Growth in the quarterly gross domestic product (GDP) flagged in data out this week is expected to reflect a slowing in the economy, from a combination of high petrol prices and slower pace in agriculture and tourism.

While the Reserve Bank is picking 0.7% growth for the quarter to September, Westpac and ASB are both picking 0.5% growth, halving the previous quarter's growth of 1%.

ASB senior economist Jane Turner said the expectation of 0.5% was due to slowing demand for both goods and services, after high petrol prices and weak business confidence "sapped economic momentum" during the first half of the year.

"This recent momentum appears to have fizzled out and we believe the pace of growth slowed again over the second half of 2018."


GDP is one of the main economic measures, showing the value of goods and services produced in the country, and will be released on Thursday.

"The sharp increase in petrol prices squeezed household budgets and appears to have directly impacted broader economic activity," she said.

Meanwhile, weak business confidence had continued to linger, potentially undermining the relatively strong fundamentals that remained in place, including high terms of trade, strong population growth and low interest rates, she said.

Westpac senior economist Michael Gordon said the combination of agriculture, electricity generation and tourism declined, or grew more slowly, for the September quarter.

"The underlying picture remains of an economy that has trundled along slowly but steadily over 2018," he said.

Mr Gordon expects the current account deficit to widen to 3.6% of GDP.

"New Zealand's trade performance has deteriorated over the last year, but we suspect that some of the drivers of this are temporary," he said.

Mrs Turner said the decline for the quarter was due to soft construction activity growth, weak manufacturing, weakened retail demand, softening housing demand and credit appetites.


There was also very weak services activity, with data pointing to a fall in business services activity.

On the positive side of the ledger, Mrs Turner said wholesale trade was boosted by strong export activity, in particular kiwifruit and meat, and there should be a recovery in mining activity, given the previous quarter's gas production disruption following the discovery of a leak in the Pohokura pipeline and the subsequent unplanned shutdown.

Mrs Turner expects the soft growth to linger into fourth-quarter data, with 0.5% quarterly growth "pencilled in" again.

She believed 2019 would be a "crossroad", questioning whether the slowing growth in the second half of this year would be temporary
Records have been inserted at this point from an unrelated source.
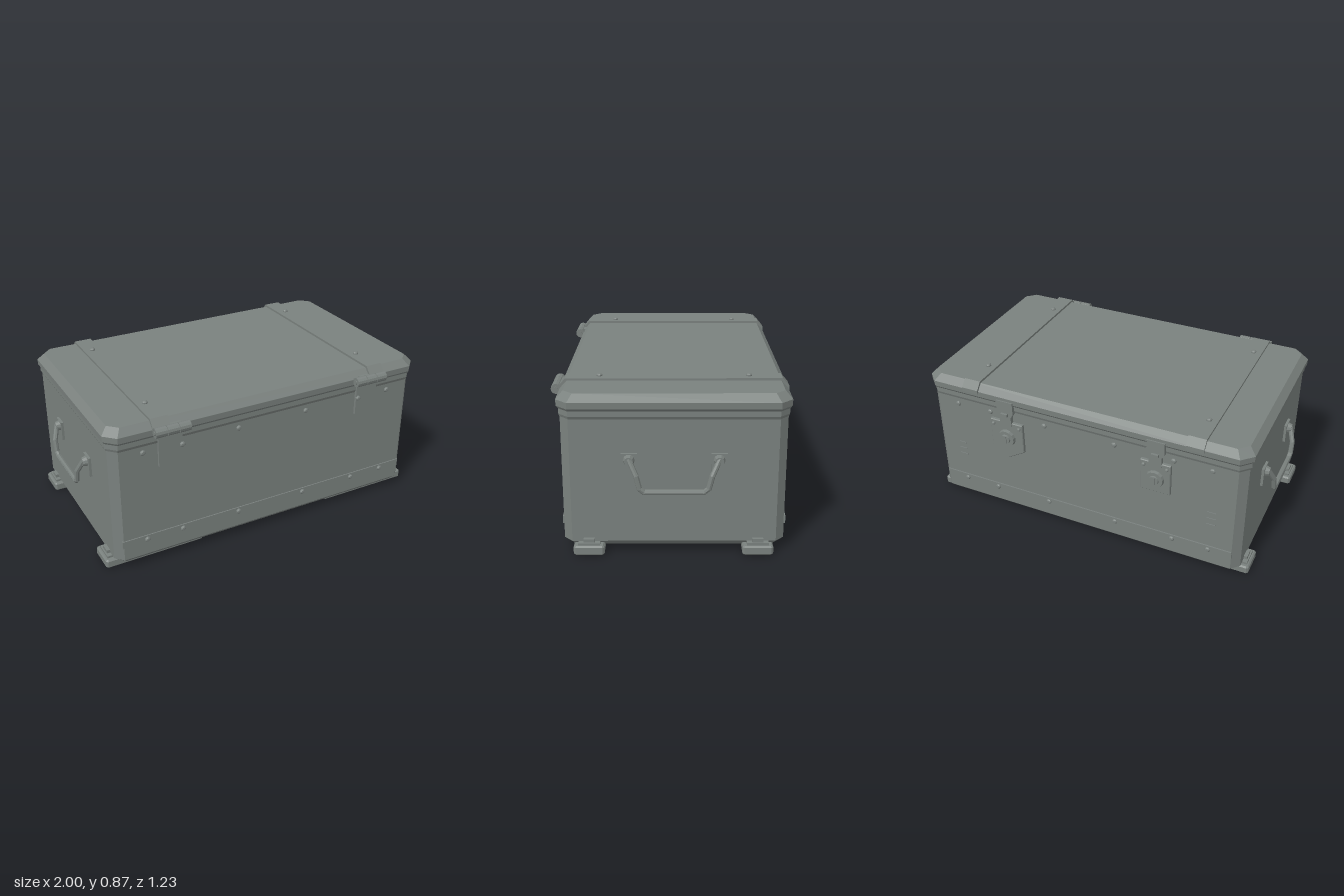
import * as THREE from 'three';

const CZ = -0.009; // depth centre of the case
const steel = new THREE.MeshStandardMaterial({ color: 0x7a817e, flatShading: true });
steel.name = 'grey painted steel';

// Stack of chamfered rectangles, each ring: [y, halfX, halfZ, chamfer]
function octagonLoft(rings) {
  const pos = [];
  const loops = rings.map(([y, x, z, c]) => [
    [x, z - c], [x - c, z], [-x + c, z], [-x, z - c],
    [-x, -z + c], [-x + c, -z], [x - c, -z], [x, -z + c],
  ].map(([px, pz]) => [px, y, pz + CZ]));
  for (let r = 0; r < loops.length - 1; r++) {
    for (let i = 0; i < 8; i++) {
      const j = (i + 1) % 8, a = loops[r], b = loops[r + 1];
      pos.push(...a[i], ...b[j], ...a[j], ...a[i], ...b[i], ...b[j]);
    }
  }
  const lo = loops[0], hi = loops[loops.length - 1];
  for (let i = 1; i < 7; i++) {
    pos.push(...lo[0], ...lo[i], ...lo[i + 1], ...hi[0], ...hi[i + 1], ...hi[i]);
  }
  const g = new THREE.BufferGeometry();
  g.setAttribute('position', new THREE.Float32BufferAttribute(pos, 3));
  g.computeVertexNormals();
  return g;
}

function add(parent, name, geometry, x = 0, y = 0, z = 0) {
  const m = new THREE.Mesh(geometry, steel);
  m.name = name;
  m.position.set(x, y, z);
  parent.add(m);
  return m;
}

// Box given by its limits
function block(parent, name, x0, x1, y0, y1, z0, z1) {
  return add(parent, name, new THREE.BoxGeometry(x1 - x0, y1 - y0, z1 - z0),
    (x0 + x1) / 2, (y0 + y1) / 2, (z0 + z1) / 2);
}

function extrude(points, depth, bevel = 0) {
  const shape = new THREE.Shape(points.map(([a, b]) => new THREE.Vector2(a, b)));
  return new THREE.ExtrudeGeometry(shape, {
    depth, bevelEnabled: bevel > 0, bevelSize: bevel, bevelThickness: bevel, bevelOffset: -bevel, bevelSegments: 1,
  });
}

// Domed stud; dir is the axis it points along
function rivet(parent, x, y, z, dir, r = 0.015) {
  const pts = [[0.001, -0.006], [r, -0.006], [r, 0.004], [r * 0.65, 0.01], [0, 0.011]];
  const m = add(parent, 'rivet', new THREE.LatheGeometry(pts.map(p => new THREE.Vector2(...p)), 10), x, y, z);
  m.quaternion.setFromUnitVectors(new THREE.Vector3(0, 1, 0), new THREE.Vector3(...dir));
}

function disc(parent, name, r0, r1, h, x, y, z, axis, sides = 14) {
  const m = add(parent, name, new THREE.CylinderGeometry(r1, r0, h, sides), x, y, z);
  if (axis === 'x') m.rotation.z = -Math.PI / 2;
  if (axis === 'z') m.rotation.x = Math.PI / 2;
  return m;
}

function sideHandle(side) {
  const g = new THREE.Group();
  g.name = side > 0 ? 'leftHandle' : 'rightHandle';
  for (const s of [1, -1]) {
    const z = CZ + s * 0.222;
    block(g, 'handlePlate', 0.92, 0.942, 0.43, 0.54, z - 0.04, z + 0.04);
    disc(g, 'handleBoss', 0.03, 0.022, 0.025, 0.953, 0.508, z, 'x', 10);
  }
  // Bar: straight runs joined at bends
  const half = [[0.955, 0.515, 0.222], [0.984, 0.44, 0.186], [0.985, 0.375, 0.17], [0.983, 0.356, 0.148]];
  const pts = [...half, ...half.slice().reverse().map(([x, y, z]) => [x, y, -z])]
    .map(([x, y, z]) => new THREE.Vector3(x, y, z + CZ));
  const path = new THREE.CurvePath();
  for (let i = 0; i < pts.length - 1; i++) {
    const a = pts[i], b = pts[i + 1], d = b.clone().sub(a);
    const bar = disc(g, 'handleBar', 0.014, 0.014, d.length() + 0.008, 0, 0, 0, 'y', 8);
    bar.position.copy(a).add(b).multiplyScalar(0.5);
    bar.quaternion.setFromUnitVectors(new THREE.Vector3(0, 1, 0), d.normalize());
  }
  if (side < 0) g.rotation.y = Math.PI, g.position.z = 2 * CZ;
  return g;
}

function hinge(x) {
  const g = new THREE.Group();
  g.name = 'hinge';
  const s = Math.sign(x);
  block(g, 'hingeLeaf', x - 0.067, x + 0.067, 0.58, 0.79, 0.545, 0.563);
  block(g, 'hingeTab', x - 0.06, x + 0.06, 0.775, 0.815, 0.55, 0.585);
  for (let i = -1; i <= 1; i++) {
    disc(g, 'hingeKnuckle', 0.027, 0.027, 0.062, x + i * 0.065, 0.795, 0.588, 'x', 12);
  }
  disc(g, 'hingePin', 0.012, 0.012, 0.2, x, 0.795, 0.588, 'x', 8);
  rivet(g, s * 0.543, 0.68, 0.564, [0, 0, 1]);
  return g;
}

function latch(x, pointed) {
  const g = new THREE.Group();
  g.name = 'latch';
  const w = pointed ? 0.1 : 0.085;
  const outline = pointed
    ? [[-w, 0.47], [0, 0.41], [w, 0.47], [w, 0.65], [-w, 0.65]]
    : [[-w, 0.46], [w, 0.46], [w, 0.65], [-w, 0.65]];
  add(g, 'latchPlate', extrude(outline, 0.022, 0.004), x, 0, -0.582);
  disc(g, 'lockRing', 0.048, 0.054, 0.022, x, 0.548, -0.591, 'z');
  disc(g, 'lockCore', 0.026, 0.03, 0.016, x, 0.548, -0.602, 'z');
  block(g, 'lockKey', x - 0.007, x + 0.007, 0.525, 0.571, -0.614, -0.6);
  // Hasp hanging from the lid
  const hasp = [[-0.035, 0.63], [0.035, 0.63], [0.035, 0.69], [0.05, 0.71], [0.05, 0.785], [-0.05, 0.785], [-0.05, 0.71], [-0.035, 0.69]];
  add(g, 'hasp', extrude(hasp, 0.025), x, 0, -0.591);
  block(g, 'haspHook', x - 0.02, x + 0.02, 0.695, 0.712, -0.604, -0.585);
  for (const s of [1, -1]) rivet(g, x + s * (w - 0.02), 0.625, -0.588, [0, 0, -1], 0.01);
  return g;
}

export function createModel() {
  const model = new THREE.Group();
  model.name = 'storageCase';

  // Shell
  add(model, 'body', octagonLoft([
    [0.032, 0.9, 0.53, 0.035], [0.062, 0.928, 0.558, 0.043], [0.73, 0.928, 0.558, 0.043],
  ]));
  add(model, 'lid', octagonLoft([
    [0.712, 0.927, 0.557, 0.043], [0.73, 0.936, 0.564, 0.05], [0.757, 0.936, 0.564, 0.05],
    [0.77, 0.946, 0.574, 0.058], [0.803, 0.948, 0.576, 0.06], [0.841, 0.912, 0.541, 0.05],
  ]));

  // Straps over the lid, bent down at both ends
  const strap = [
    [0.56, 0.79], [0.575, 0.79], [0.575, 0.812], [0.54, 0.853],
    [-0.557, 0.853], [-0.592, 0.812], [-0.592, 0.79], [-0.57, 0.79], [-0.57, 0.81], [-0.545, 0.835], [0.53, 0.835], [0.56, 0.81],
  ].map(([z, y]) => [-z, y]);
  for (const x of [-0.657, 0.652]) {
    add(model, 'lidStrap', extrude(strap, 0.096), x - 0.048).rotation.y = Math.PI / 2;
    for (const z of [-0.39, 0.37]) rivet(model, x, 0.855, z, [0, 1, 0]);
  }

  // Reinforcing strips and rivet rows, front and back
  block(model, 'frontStrip', -0.893, 0.887, 0.14, 0.182, 0.54, 0.555);
  block(model, 'backStrip', -0.887, 0.887, 0.14, 0.182, -0.574, -0.55);
  for (const x of [-0.755, -0.548, -0.21, 0.205, 0.54, 0.75]) {
    rivet(model, x, 0.16, 0.556, [0, 0, 1]);
    rivet(model, x, 0.16, -0.574, [0, 0, -1]);
    rivet(model, -x, 0.68, -0.568, [0, 0, -1]);
    if (Math.abs(x) < 0.5 || Math.abs(x) > 0.7) rivet(model, x, 0.68, 0.55, [0, 0, 1]);
  }

  // Small ridges on the back
  for (const x of [-0.76, 0.76]) {
    for (const y of [0.33, 0.37, 0.41]) block(model, 'backRidge', x - 0.025, x + 0.025, y - 0.003, y + 0.003, -0.571, -0.56);
  }

  // Hinges, latches and handles
  model.add(hinge(-0.607), hinge(0.598));
  model.add(latch(0.44, true), latch(-0.447, false));
  model.add(sideHandle(1), sideHandle(-1));

  // Skid feet with their end lugs
  for (const sx of [1, -1]) {
    for (const z of [0.42, -0.432]) {
      const skid = extrude([[0.41, -0.078], [0.96, -0.078], [0.97, -0.068], [0.97, 0.068], [0.96, 0.078], [0.41, 0.078]], 0.034, 0.008);
      const foot = add(model, 'foot', skid, 0, 0.008, z);
      foot.rotation.x = -Math.PI / 2;
      if (sx < 0) foot.rotation.set(-Math.PI / 2, 0, Math.PI);
      block(model, 'footLug', sx * 0.925 - 0.03, sx * 0.925 + 0.03, 0.045, 0.062, z - 0.055, z + 0.055);
      block(model, 'footBolt', sx * 0.925 - 0.022, sx * 0.925 + 0.022, 0.055, 0.08, z - 0.028, z + 0.028);
    }
  }
  return model;
}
or would growth bounce back in 2019 now that petrol prices had fallen.

"Or, is this is the beginning of another period of modest growth, similar to what set in over 2017?" Mrs Turner asked.